Is alcohol a stimulant or depressant?
In scientific terms, alcohol refers to a class of hydroxyl groups. However, in widespread usage, the term alcohol (ethanol or ethyl alcohol) refers to the element in beer, wine, and spirits that produces intoxication.
Regular drinking of alcohol can lead to increased tolerance which may result in showing fewer signs of intoxication. Scientifically alcohol is classified as a depressant, but it also has some initial stimulant effects.
Depressants are types of drugs that can make a person feel more relaxed and less anxious. They affect the central nervous system, slow down your heart rate, blood pressure, and mental clarity, and affect your control and coordination.
Stimulants, on the other hand, have quite the opposite effect than depressants. They can make a person feel more energetic and alert. They increase your blood rate and heart pressure. One thing common between depressants and stimulants is that they can have harmful effects on your body when done in excess.
What is the main difference between stimulants and depressants?
Stimulants are types of drugs that speed up the body. It can raise your body’s temperature, blood, heart, and breathing rates. They can suppress your appetite and need for sleep while increasing alertness, energy, physical activity, and playfulness.
Stimulants can be mild drugs such as caffeine or nicotine and even more potent street drugs such as cocaine. They are used widely both as prescription and recreational drugs.
A healthcare professional may prescribe stimulants as a treatment for narcolepsy, ADHD, or even clinical depression. Prescription stimulants can raise brain dopamine in a quick and highly amplified manner when taken in doses and routes other than those prescribed, interrupting regular communication between brain cells and creating euphoria and, as a result, raising the risk of addiction.

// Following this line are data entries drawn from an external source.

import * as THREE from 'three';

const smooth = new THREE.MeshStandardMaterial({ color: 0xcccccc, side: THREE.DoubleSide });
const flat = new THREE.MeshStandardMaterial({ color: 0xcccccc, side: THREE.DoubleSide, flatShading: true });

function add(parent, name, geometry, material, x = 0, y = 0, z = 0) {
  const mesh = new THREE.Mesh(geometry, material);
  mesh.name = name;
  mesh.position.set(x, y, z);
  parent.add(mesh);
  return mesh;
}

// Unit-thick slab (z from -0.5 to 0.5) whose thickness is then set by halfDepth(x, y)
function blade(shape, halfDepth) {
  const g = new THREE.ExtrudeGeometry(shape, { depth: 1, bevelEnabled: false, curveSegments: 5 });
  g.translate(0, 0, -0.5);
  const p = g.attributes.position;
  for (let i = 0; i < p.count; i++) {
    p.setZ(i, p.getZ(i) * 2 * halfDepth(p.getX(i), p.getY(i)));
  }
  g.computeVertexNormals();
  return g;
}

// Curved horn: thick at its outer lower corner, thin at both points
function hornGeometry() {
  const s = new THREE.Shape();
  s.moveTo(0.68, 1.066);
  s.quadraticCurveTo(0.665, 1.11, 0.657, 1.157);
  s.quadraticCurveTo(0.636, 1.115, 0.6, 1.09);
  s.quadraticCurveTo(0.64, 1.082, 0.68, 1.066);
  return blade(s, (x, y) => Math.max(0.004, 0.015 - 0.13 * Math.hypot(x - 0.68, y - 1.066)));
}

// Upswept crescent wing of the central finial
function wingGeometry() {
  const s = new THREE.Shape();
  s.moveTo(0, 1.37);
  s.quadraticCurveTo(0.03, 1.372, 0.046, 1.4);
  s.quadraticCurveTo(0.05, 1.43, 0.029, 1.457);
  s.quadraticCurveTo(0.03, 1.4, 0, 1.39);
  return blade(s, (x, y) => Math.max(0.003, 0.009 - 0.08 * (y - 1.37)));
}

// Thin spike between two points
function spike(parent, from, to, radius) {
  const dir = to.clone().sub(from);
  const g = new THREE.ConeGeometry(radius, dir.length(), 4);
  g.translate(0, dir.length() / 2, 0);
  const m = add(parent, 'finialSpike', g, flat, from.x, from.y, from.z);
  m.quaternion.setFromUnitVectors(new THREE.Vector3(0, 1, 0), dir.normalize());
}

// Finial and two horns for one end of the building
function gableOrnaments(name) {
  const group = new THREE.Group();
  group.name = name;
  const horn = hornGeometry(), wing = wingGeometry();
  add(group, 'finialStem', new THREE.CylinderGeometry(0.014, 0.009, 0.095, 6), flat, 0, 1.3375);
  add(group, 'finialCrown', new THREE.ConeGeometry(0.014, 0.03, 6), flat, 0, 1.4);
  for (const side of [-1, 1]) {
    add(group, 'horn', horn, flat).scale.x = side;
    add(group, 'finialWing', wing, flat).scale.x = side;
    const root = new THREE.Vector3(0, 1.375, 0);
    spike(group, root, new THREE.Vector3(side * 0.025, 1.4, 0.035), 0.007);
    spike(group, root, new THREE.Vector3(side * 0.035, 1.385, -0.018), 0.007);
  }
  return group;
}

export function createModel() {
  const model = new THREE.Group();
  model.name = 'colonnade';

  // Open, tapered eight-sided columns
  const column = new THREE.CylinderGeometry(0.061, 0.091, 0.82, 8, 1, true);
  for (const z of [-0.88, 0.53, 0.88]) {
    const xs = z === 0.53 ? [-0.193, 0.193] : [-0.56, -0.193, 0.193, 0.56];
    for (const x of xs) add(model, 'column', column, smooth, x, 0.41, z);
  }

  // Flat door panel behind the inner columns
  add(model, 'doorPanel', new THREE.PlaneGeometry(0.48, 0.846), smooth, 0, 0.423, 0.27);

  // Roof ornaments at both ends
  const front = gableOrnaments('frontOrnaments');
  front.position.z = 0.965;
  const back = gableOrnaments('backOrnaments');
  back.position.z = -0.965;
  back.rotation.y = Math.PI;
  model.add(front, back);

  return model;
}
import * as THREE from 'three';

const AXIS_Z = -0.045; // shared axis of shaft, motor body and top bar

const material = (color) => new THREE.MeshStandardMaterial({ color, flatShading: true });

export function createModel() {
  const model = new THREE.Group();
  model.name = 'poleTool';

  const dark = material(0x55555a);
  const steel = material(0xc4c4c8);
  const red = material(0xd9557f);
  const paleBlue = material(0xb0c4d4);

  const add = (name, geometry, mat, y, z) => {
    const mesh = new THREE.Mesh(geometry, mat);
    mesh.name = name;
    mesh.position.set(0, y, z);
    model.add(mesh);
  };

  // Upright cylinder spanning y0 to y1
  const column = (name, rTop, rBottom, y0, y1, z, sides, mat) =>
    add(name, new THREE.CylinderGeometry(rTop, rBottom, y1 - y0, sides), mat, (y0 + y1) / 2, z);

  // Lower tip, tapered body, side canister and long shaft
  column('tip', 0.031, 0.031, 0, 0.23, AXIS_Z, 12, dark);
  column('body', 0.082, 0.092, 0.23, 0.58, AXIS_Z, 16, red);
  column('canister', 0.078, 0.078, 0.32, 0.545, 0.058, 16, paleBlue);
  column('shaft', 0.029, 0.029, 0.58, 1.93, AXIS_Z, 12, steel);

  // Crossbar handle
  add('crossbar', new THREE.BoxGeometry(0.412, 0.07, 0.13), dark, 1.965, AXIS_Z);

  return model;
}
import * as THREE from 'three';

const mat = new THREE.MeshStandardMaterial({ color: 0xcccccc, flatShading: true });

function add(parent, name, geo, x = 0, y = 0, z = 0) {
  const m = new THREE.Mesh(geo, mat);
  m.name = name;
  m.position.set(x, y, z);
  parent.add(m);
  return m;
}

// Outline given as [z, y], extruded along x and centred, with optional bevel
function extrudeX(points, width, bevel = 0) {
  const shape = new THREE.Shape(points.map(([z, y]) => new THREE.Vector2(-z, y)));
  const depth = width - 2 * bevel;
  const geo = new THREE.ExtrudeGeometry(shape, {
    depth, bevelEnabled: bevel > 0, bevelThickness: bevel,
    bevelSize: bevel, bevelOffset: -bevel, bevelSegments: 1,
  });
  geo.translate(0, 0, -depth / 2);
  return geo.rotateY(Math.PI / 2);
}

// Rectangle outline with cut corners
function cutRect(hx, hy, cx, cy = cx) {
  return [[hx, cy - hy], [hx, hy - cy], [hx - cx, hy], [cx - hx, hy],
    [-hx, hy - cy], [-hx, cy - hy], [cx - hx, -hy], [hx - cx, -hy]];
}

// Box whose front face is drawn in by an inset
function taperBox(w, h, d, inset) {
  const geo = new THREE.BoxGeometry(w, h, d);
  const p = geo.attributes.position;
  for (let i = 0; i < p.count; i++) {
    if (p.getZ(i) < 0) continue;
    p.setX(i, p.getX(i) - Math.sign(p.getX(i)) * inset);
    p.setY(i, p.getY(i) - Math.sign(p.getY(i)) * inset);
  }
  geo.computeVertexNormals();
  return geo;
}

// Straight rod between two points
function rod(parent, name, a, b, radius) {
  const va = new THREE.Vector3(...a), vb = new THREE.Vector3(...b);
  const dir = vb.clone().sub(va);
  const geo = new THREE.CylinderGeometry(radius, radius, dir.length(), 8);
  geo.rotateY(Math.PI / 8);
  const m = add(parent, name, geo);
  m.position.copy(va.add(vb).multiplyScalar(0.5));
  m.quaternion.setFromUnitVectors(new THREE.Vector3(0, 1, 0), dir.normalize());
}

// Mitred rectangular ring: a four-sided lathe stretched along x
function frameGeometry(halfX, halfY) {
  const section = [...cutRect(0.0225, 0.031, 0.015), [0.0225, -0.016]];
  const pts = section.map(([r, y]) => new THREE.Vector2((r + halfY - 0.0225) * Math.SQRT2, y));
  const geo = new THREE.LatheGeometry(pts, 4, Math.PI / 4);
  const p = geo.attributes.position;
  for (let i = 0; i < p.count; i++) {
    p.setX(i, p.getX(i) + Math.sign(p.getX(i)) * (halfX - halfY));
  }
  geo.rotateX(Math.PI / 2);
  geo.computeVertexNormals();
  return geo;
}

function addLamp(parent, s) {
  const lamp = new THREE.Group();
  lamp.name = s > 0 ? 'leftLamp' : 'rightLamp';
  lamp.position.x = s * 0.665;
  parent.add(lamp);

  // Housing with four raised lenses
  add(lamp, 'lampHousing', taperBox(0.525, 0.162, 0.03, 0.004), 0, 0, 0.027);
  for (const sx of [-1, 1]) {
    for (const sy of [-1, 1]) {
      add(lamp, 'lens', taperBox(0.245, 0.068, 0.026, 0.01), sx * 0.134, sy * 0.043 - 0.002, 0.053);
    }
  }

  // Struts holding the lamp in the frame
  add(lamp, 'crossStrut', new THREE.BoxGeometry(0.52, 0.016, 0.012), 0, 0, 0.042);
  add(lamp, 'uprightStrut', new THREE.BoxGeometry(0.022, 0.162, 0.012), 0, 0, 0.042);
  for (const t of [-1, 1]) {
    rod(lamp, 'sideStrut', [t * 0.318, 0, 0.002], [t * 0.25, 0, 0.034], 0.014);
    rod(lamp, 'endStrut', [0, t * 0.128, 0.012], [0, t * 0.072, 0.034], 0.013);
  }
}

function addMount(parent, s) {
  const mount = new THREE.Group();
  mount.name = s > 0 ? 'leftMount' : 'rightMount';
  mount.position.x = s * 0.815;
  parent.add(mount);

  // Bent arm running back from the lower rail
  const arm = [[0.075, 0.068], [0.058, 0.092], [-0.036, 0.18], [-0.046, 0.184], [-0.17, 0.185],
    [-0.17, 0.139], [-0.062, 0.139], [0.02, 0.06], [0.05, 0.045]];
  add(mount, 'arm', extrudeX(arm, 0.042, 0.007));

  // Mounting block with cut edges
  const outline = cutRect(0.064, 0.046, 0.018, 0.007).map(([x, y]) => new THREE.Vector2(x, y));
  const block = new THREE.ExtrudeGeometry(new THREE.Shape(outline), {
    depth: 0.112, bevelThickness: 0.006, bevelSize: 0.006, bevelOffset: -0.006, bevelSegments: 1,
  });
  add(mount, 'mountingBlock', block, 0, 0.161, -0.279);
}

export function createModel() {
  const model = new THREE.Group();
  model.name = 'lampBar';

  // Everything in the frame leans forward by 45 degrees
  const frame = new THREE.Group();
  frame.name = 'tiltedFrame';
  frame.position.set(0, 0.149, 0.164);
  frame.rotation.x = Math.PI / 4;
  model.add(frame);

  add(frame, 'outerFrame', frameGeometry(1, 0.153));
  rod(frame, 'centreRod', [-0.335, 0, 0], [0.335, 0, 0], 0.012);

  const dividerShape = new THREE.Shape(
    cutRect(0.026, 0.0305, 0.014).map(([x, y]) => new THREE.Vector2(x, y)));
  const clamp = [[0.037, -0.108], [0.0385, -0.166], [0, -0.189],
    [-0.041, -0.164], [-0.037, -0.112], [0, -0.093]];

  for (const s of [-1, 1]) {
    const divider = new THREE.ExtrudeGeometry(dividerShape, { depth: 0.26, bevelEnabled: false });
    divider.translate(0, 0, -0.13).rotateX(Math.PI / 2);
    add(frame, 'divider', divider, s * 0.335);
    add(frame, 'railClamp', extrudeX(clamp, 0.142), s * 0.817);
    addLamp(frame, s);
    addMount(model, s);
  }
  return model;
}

When you ingest a depressant, you feel more calm and relaxed or even wholly sedated. Unlike the name, depressants don’t make you depressed. The word “depressants” points out the effect it has on the central nervous system. The drug’s ability to slow down the heart rate and respiratory system can produce intense euphoria, especially if done in excess.
When addicted to depressants, users want just to relax and sit around, and they may start to lose interest in most things, including their hobbies, friends and family, and even hygiene. They begin to develop symptoms very similar to depression.
Stimulant and depressant effects on alcohol
Stimulant effects due to alcohol can be seen when your blood alcohol concentration reaches 0.05mg/l and get replaced with the depressant effects when your blood alcohol concentration reaches 0.08mg/l.
According to a study, initially, alcohol produces stimulant effects when ingested, like increasing your confidence, making you giddy, and giving you a blow-up of energy. Moreover, it can also increase your heart rate and may lead to aggression in some cases. These effects result from your brain releasing dopamine (also called the “happy hormone”) after the initial drink and are temporary.
After the stimulant effects wear off, alcohol starts to slow down your body. The person may feel sleepy, disoriented, and sedated. In higher doses, it can lower dopamine levels and make you feel sad and hopeless. Drinking alcohol fast may lead to more stimulant effects, whereas drinking slowly will lead to sedative-type effects.
The stimulant effects are temporary and get replaced by the depressant effects after a certain level. So even though the effects of soma with alcohol produces stimulant effects in short doses, it is scientifically classified as a depressant. The effects of alcohol vary for everyone as some may feel more of the stimulant’s effects, whereas some may feel the depressant ones. The effects depend on several factors like your age, gender, weight, alcohol tolerance, and the amount of alcohol ingested.